Let me tell you about wildlife photography in Yellowstone and some tips I have to make it worth your time:
- Get a zoom lens. I’m talking about something that goes to at least 200mm, anything else is too short because you can’t get close to any of the animals in Yellowstone.
- Stop where there are many cars and be prepared to stop often. Sure it can be annoying to be surrounded by so many people, but chances are cars have stopped for a reason and the reason is usually a wild animal. Some of the best opportunities you’ll have to take wildlife photography images in Yellowstone are at the side of the road. In fact, that’s where most of my images are from.
- Use a high shutter speed and adjust your camera settings in advance. This can be a little challenging to remember, especially if you are going between wildlife photography and landscape photography, but it’s essential if you want a good shot. I made the mistake of not adjusting my camera appropriately and most all of the shots I took of swans that were quite literally posing for us in Yellowstone were blurry and sad. I’m still mad at myself for that one.
- Take LOTS of pictures, and be prepared for whatever wildlife you’re photographing to look up. They all do it eventually, sometimes it just takes a while. Patience is key here, and good wildlife photography images come to those who wait.
Those are my main tips, along with staying a safe distance from the wildlife in Yellowstone.
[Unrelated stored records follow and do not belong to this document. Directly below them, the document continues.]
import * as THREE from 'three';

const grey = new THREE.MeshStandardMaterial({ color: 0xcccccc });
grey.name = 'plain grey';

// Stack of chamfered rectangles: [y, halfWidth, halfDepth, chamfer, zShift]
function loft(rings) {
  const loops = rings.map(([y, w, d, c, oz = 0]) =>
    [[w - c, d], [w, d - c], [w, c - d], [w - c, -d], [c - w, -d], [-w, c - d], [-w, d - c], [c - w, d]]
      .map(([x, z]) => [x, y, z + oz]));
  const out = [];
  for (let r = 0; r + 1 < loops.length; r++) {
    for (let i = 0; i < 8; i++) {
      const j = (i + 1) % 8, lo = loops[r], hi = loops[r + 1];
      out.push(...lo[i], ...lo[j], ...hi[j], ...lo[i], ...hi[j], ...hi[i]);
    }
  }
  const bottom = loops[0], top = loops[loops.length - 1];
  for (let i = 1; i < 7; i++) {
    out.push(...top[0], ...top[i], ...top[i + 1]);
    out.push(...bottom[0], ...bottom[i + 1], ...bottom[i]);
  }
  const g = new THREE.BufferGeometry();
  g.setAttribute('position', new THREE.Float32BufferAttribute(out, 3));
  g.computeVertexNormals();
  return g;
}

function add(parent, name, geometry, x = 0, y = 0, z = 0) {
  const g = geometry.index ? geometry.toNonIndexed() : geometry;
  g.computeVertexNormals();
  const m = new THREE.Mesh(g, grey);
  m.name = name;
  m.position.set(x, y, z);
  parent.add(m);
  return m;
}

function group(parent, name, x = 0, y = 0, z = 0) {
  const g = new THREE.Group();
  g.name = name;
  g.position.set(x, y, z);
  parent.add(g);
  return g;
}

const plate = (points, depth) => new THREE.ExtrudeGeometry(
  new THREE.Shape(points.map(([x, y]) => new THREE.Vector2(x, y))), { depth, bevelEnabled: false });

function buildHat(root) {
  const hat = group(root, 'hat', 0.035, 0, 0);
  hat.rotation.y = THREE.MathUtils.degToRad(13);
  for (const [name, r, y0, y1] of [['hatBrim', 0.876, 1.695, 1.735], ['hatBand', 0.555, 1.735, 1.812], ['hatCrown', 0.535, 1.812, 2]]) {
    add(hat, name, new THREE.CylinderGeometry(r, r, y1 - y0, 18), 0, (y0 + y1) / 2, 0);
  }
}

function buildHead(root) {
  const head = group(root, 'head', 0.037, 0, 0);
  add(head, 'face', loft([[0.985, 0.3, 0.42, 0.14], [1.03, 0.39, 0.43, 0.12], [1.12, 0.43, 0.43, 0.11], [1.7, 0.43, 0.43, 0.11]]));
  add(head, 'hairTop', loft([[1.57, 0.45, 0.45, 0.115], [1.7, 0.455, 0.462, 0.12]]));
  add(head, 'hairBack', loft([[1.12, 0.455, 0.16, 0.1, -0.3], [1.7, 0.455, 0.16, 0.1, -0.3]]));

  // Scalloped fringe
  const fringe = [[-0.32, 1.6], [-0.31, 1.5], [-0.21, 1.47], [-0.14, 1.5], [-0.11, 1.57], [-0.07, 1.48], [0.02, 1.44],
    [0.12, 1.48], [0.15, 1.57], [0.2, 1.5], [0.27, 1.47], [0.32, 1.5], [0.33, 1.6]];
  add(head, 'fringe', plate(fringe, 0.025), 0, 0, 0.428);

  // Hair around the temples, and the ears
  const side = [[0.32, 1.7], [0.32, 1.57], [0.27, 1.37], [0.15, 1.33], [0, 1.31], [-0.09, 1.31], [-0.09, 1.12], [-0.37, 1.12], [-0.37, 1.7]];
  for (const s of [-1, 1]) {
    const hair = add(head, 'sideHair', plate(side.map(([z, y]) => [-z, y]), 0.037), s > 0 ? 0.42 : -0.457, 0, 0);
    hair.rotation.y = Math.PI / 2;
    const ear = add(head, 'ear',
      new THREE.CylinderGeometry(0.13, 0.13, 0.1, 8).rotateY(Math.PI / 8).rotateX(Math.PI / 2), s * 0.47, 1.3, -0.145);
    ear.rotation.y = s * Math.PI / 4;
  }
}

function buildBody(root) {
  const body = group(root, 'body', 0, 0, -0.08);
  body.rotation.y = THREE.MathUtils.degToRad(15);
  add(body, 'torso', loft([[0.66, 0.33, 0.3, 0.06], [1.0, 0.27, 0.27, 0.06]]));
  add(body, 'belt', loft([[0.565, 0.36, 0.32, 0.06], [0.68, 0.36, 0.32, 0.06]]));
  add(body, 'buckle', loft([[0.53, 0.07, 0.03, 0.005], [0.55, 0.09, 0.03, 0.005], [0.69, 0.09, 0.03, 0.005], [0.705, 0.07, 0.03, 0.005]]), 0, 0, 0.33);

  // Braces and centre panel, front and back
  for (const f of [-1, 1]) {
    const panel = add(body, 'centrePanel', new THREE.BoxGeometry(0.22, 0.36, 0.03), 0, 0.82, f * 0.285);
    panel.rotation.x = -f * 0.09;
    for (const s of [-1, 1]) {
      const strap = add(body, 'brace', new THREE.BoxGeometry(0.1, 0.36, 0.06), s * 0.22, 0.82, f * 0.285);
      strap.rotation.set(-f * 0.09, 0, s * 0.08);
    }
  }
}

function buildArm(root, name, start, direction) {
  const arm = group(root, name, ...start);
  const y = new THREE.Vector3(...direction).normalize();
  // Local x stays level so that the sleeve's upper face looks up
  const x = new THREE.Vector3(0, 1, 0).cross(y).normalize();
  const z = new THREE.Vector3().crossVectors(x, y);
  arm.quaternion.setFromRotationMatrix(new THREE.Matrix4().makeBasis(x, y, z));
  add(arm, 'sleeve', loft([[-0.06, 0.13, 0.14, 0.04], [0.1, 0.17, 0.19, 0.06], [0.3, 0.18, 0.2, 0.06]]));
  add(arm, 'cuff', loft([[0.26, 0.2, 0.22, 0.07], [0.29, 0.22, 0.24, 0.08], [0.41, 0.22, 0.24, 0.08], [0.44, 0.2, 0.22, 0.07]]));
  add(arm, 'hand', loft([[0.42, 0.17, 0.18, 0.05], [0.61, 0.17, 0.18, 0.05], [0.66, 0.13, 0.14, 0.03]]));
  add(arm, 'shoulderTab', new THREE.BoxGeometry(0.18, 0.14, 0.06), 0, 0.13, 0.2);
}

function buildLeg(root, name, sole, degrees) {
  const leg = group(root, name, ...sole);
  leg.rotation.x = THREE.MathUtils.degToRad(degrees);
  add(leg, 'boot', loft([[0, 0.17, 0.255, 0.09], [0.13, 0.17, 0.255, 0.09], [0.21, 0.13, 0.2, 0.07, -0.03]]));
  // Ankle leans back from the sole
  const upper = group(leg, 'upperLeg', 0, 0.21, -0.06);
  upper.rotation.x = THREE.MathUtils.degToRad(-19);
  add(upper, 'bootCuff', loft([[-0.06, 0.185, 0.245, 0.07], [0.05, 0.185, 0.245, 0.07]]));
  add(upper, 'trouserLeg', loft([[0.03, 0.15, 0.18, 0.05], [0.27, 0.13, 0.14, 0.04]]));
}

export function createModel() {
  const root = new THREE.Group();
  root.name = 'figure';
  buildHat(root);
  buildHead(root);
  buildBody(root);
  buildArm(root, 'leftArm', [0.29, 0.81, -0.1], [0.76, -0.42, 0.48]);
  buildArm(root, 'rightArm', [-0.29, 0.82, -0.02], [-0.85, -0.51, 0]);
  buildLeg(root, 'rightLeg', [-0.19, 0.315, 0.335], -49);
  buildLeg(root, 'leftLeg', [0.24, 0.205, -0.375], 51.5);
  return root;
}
Most by the side of the road are somewhat used to people, but it doesn’t give anyone an excuse to get closer. This is where tip number one is especially important.